The problem is that adopting new technology is expensive. Installing the equipment, learning to operate it and adopting new procedures to assure clean food processing facilities requires production lines to stop. On top of that, food safety upgrades may add to energy and water use, wastewater management requirements and other impacts.
“These plants are running 24 hours a day,” Subbiah said. “Shutting down the lines to make significant changes in equipment costs the industry.
“We want to give them hard data to convince them this is sustainable,” Subbiah said.
Good, productive research leads to a next step. Subbiah said the next step for his earlier research is to encourage the adoption of technologies and methodologies to improve food safety. That’s his aim for the Division of Agriculture’s role in this new research collaboration.
Subbiah plans to evaluate the sustainability of food safety interventions at all steps in the supply chain. He will also measure the applications for large and small scales, from local foods to national chains.

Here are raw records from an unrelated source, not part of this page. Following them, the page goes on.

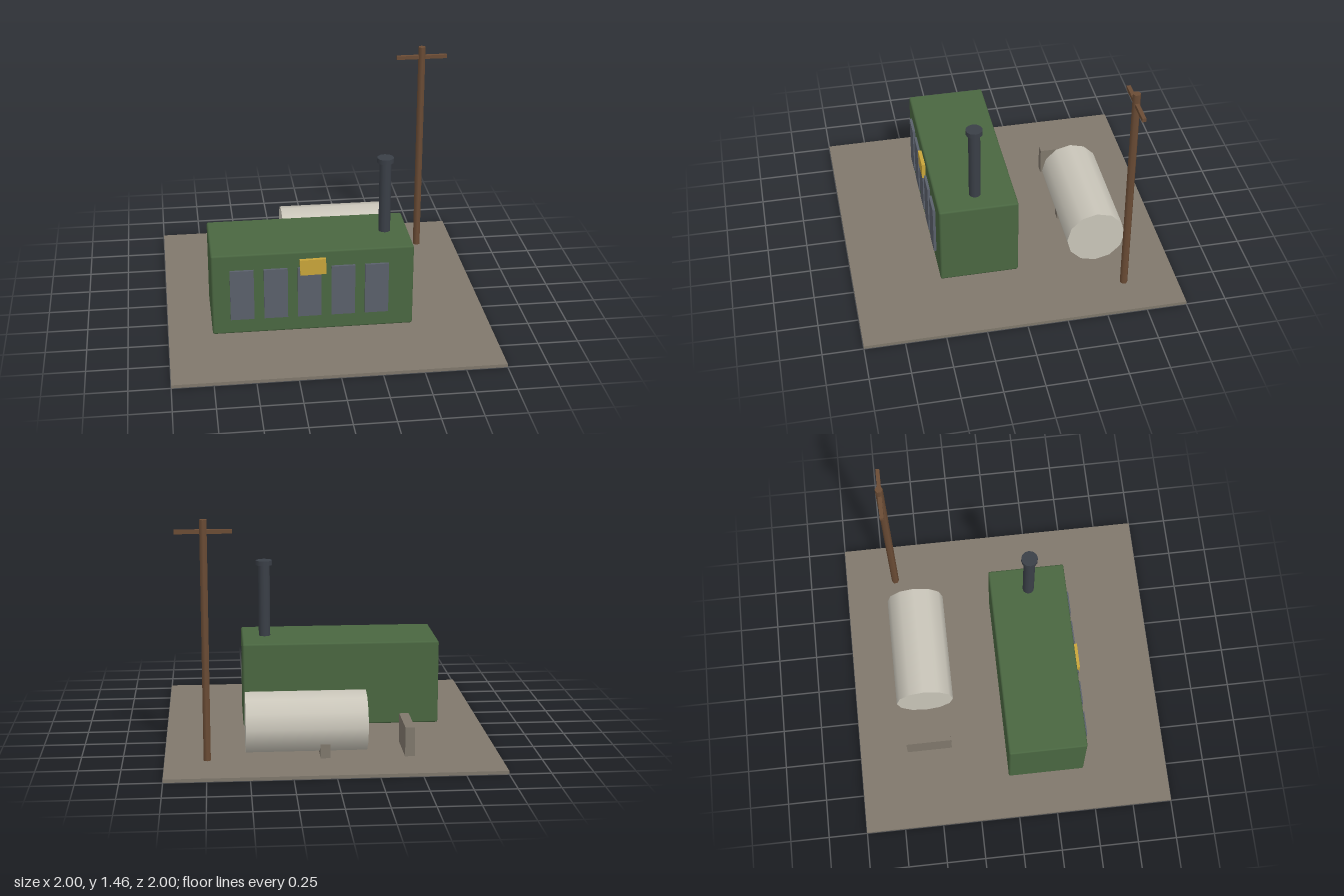
import * as THREE from 'three';
import { RoundedBoxGeometry } from 'three/addons/geometries/RoundedBoxGeometry.js';

function material(name, color) {
  const m = new THREE.MeshStandardMaterial({ color });
  m.name = name;
  return m;
}

export function createModel() {
  const concrete = material('concrete', 0x80786c);
  const green = material('green paint', 0x4a6741);
  const slate = material('slate louvre', 0x5a606b);
  const yellow = material('warning yellow', 0xc9a53a);
  const iron = material('dark iron', 0x3a3f47);
  const cream = material('tank cream', 0xcac6ba);
  const wood = material('brown wood', 0x6b4c35);

  const root = new THREE.Group();
  root.name = 'generatorYard';

  function add(name, geometry, mat, x, y, z, parent = root) {
    const mesh = new THREE.Mesh(geometry, mat);
    mesh.name = name;
    mesh.position.set(x, y, z);
    parent.add(mesh);
    return mesh;
  }
  function group(name) {
    const g = new THREE.Group();
    g.name = name;
    root.add(g);
    return g;
  }
  const box = (w, h, d) => new THREE.BoxGeometry(w, h, d);
  const cylinder = (r, h, sides) => new THREE.CylinderGeometry(r, r, h, sides);

  // Ground slab
  add('groundSlab', box(2, 0.02, 2), concrete, 0, 0.01, 0);

  // Generator housing with softened edges
  const generator = group('generator');
  add('housing', new RoundedBoxGeometry(1.246, 0.538, 0.495, 1, 0.012), green, -0.105, 0.296, 0.207, generator);

  // Row of louvre panels on the front
  for (let i = 0; i < 5; i++) {
    add('louvrePanel', box(0.146, 0.332, 0.024), slate, -0.543 + i * 0.2077, 0.297, 0.459, generator);
  }

  // Warning plate, hung slightly crooked
  const plate = add('warningPlate', box(0.16, 0.102, 0.024), yellow, -0.107, 0.468, 0.465, generator);
  plate.rotation.z = 0.02;

  // Exhaust stack and its cap
  add('exhaustStack', cylinder(0.037, 0.5, 12), iron, 0.371, 0.79, 0.207, generator);
  add('exhaustCap', cylinder(0.052, 0.03, 12), iron, 0.371, 1.041, 0.207, generator);

  // Fuel tank lying along x, on block supports
  const fuel = group('fuelStore');
  const tank = add('fuelTank', cylinder(0.186, 0.727, 12), cream, 0.154, 0.211, -0.54, fuel);
  // turn a ridge to the top before laying the tank down
  tank.rotation.z = Math.PI / 2;
  for (const x of [-0.461, 0.045]) {
    add('tankSupport', box(0.058, 0.18, 0.294), concrete, x, 0.11, -0.542, fuel);
  }

  // Utility pole with crossarm
  const pole = group('utilityPole');
  add('poleShaft', cylinder(0.0245, 1.44, 6), wood, 0.747, 0.74, -0.667, pole);
  add('crossarm', box(0.333, 0.024, 0.024), wood, 0.747, 1.391, -0.667, pole);

  return root;
}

The intent, he said, is to change the food safety culture from harvest to the consumer. “It’s not all on the food processors,” Subbiah said. “Reliable and effective food safety requires a change at every point in the supply chain.”

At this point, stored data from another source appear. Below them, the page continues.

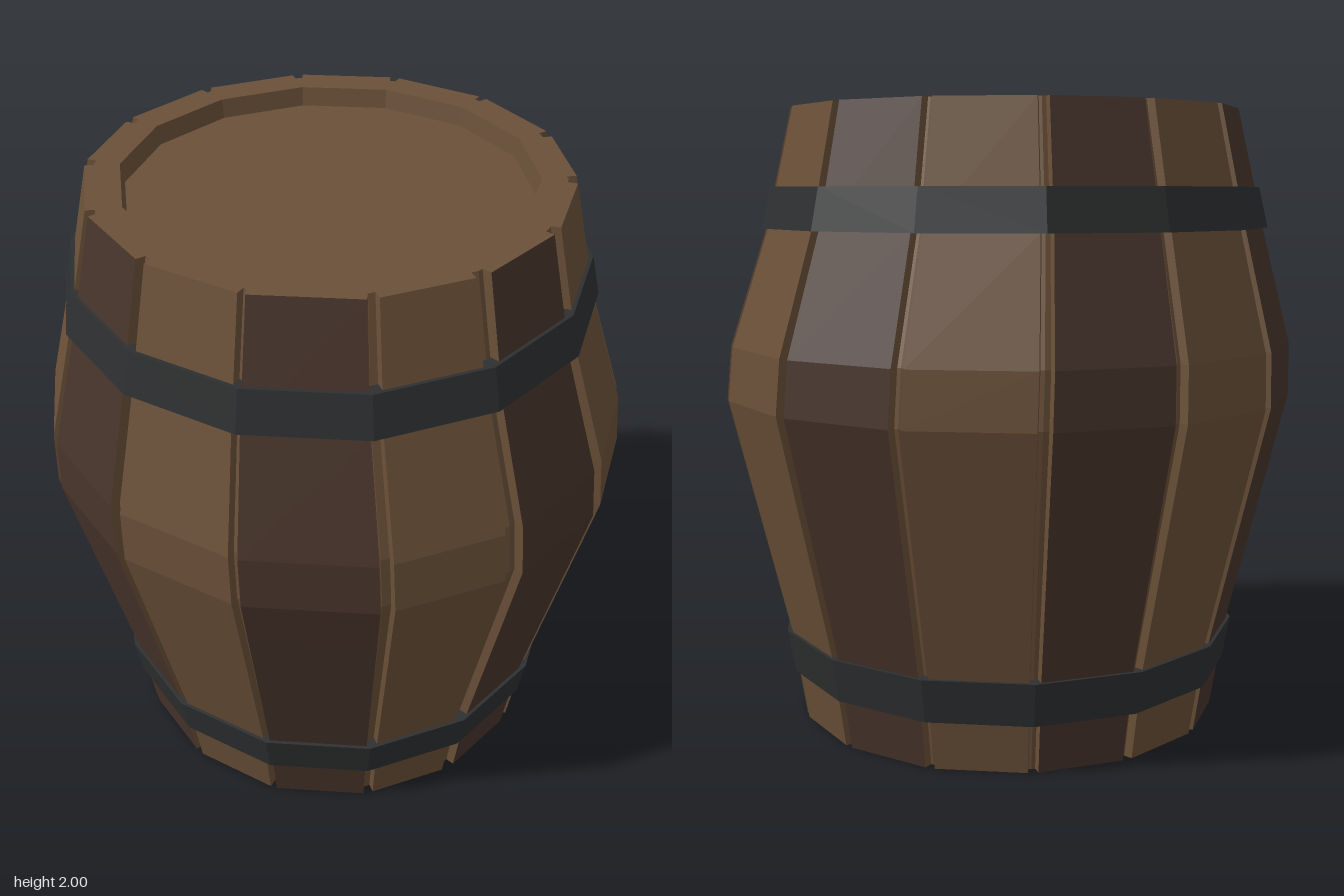
import * as THREE from 'three';

const SIDES = 14;
const STEP = (Math.PI * 2) / SIDES;
const GROOVE = 0.03; // depth of the gaps between staves
const BELLY = 0.92;

// Outer stave surface: [distance from axis to flat, height]
const PROFILE = [[0.69, 0], [0.737, 0.3], [0.878, 0.9], [0.92, 1.08], [0.91, 1.25], [0.805, 1.62], [0.72, 2]];
// Slightly uneven stave widths at the belly
const WIDTHS = [0.35, 0.36, 0.36, 0.35, 0.4, 0.38, 0.37, 0.37, 0.36, 0.38, 0.37, 0.38, 0.38, 0.38];

const toCorner = (flat) => flat / Math.cos(STEP / 2);
// The upper half leans slightly to one side
const lean = (y) => -0.02 * THREE.MathUtils.clamp((y - 1.1) / 0.5, 0, 1);

function applyLean(geometry) {
  const p = geometry.attributes.position;
  for (let i = 0; i < p.count; i++) p.setX(i, p.getX(i) + lean(p.getY(i)));
  geometry.computeVertexNormals();
  return geometry;
}

// Faceted solid of revolution with corners at the stave gaps
function turned(points) {
  const lathe = new THREE.LatheGeometry(points.map(([r, y]) => new THREE.Vector2(r, y)), SIDES);
  return applyLean(lathe.toNonIndexed());
}

// One bent plank; group 0 is its outer face, group 1 its edges and ends
function staveGeometry(angle, width) {
  const c = Math.cos(angle), s = Math.sin(angle);
  const rings = PROFILE.map(([r, y]) => {
    const h = (width / 2) * (r / BELLY);
    const corner = (d, t) => [c * d - s * t, y, s * d + c * t];
    return [corner(r, h), corner(r, -h), corner(r - GROOVE, -h), corner(r - GROOVE, h)];
  });
  const face = [], edge = [];
  const quad = (out, a, b, d, e) => out.push(...a, ...b, ...d, ...a, ...d, ...e);
  for (let i = 0; i < rings.length - 1; i++) {
    const lo = rings[i], hi = rings[i + 1];
    quad(face, lo[0], lo[1], hi[1], hi[0]);
    quad(edge, lo[1], lo[2], hi[2], hi[1]);
    quad(edge, lo[3], lo[0], hi[0], hi[3]);
  }
  const top = rings[rings.length - 1], bottom = rings[0];
  quad(edge, ...top);
  quad(edge, bottom[3], bottom[2], bottom[1], bottom[0]);

  const geometry = new THREE.BufferGeometry();
  geometry.setAttribute('position', new THREE.Float32BufferAttribute([...face, ...edge], 3));
  geometry.addGroup(0, face.length / 3, 0);
  geometry.addGroup(face.length / 3, edge.length / 3, 1);
  return applyLean(geometry);
}

export function createModel() {
  const material = (name, color) => {
    const m = new THREE.MeshStandardMaterial({ color });
    m.name = name;
    m.flatShading = true;
    return m;
  };
  const lightWood = material('lightWood', 0x6a5038);
  const darkWood = material('darkWood', 0x47342b);
  const iron = material('iron', 0x2d2f30);

  const barrel = new THREE.Group();
  barrel.name = 'barrel';
  const add = (name, geometry, mat, parent = barrel) => {
    const mesh = new THREE.Mesh(geometry, mat);
    mesh.name = name;
    parent.add(mesh);
  };

  // Inner body with the recessed lid
  add('body', turned([
    [0, 0],
    ...PROFILE.map(([r, y]) => [toCorner(r - GROOVE), y]),
    [0.63, 2], [0.62, 1.94], [0, 1.94],
  ]), lightWood);

  // Staves alternating dark and light
  const staves = new THREE.Group();
  staves.name = 'staves';
  barrel.add(staves);
  WIDTHS.forEach((width, k) => {
    add('stave' + (k + 1), staveGeometry(k * STEP, width), [k % 2 ? lightWood : darkWood, lightWood], staves);
  });

  // Iron hoops
  const hoop = (name, r0, y0, r1, y1) => add(name, turned([
    [r0 - 0.05, y0], [toCorner(r0), y0], [toCorner(r1), y1], [r1 - 0.05, y1],
  ]), iron);
  hoop('lowerHoop', 0.724, 0.16, 0.748, 0.3);
  hoop('upperHoop', 0.816, 1.62, 0.787, 1.75);

  return barrel;
}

To accomplish this task, Subbiah enlisted Marty Matlock, formerly a professor of biological and agricultural engineering for the Division of Agriculture, and now executive director of the University of Arkansas Resiliency Center. Matlock brings expertise in sustainable agriculture, food and water systems.
Subbiah has experience in this kind of investigation. He has already successfully evaluated the sustainability of food safety interventions in the beef industry and plans to apply the same methods to low-moisture foods.
He will begin by evaluating the sustainability in the wheat flour industry and extend the work to almonds and dried apples.
“We picked these foods as our prime focus as they represent cereal, nut and dried fruit categories,” Subbiah said.
He and Matlock will conduct sustainability analyses that consider all the variables of human health, including food safety, occupational health and environmental footprint of energy and water use and wastewater production. They will collaborate with other teams on consumer responses, economics, known pathogen control, personnel development and education.
“Our initial goal,” Subbiah said, “is to accelerate the adoption of a sustainable food safety culture in commodity-based, low-moisture food systems.
“Our long-term objective is to reduce foodborne illnesses and associated recalls linked to low-moisture foods,” he said. “It will improve the protection of public health and the economic health of all scales within the industry.”
To learn more about Division of Agriculture research, visit the Arkansas Agricultural Experiment Station website: https://aaes.uark.edu. Follow us on Twitter at @ArkAgResearch and Instagram at ArkAgResearch.
About the Division of Agriculture
The University of Arkansas System Division of Agriculture’s mission is to strengthen agriculture, communities, and families by connecting trusted research to the adoption of best practices. Through the Agricultural Experiment Station and the Cooperative Extension Service, the Division of Agriculture conducts research and extension work within the nation’s historic land grant education system.
The Division of Agriculture is one of 20 entities within the University of Arkansas System. It has offices in all 75 counties in Arkansas and faculty on five system campuses.
The University of Arkansas System Division of Agriculture offers all its Extension and Research programs and services without regard to race, color, sex, gender identity, sexual orientation, national origin, religion, age, disability, marital or veteran status, genetic information, or any other legally protected status, and is an Affirmative Action/Equal Opportunity Employer.
Media Contact: Fred Miller
U of A System Division of Agriculture
Arkansas Agricultural Experiment Station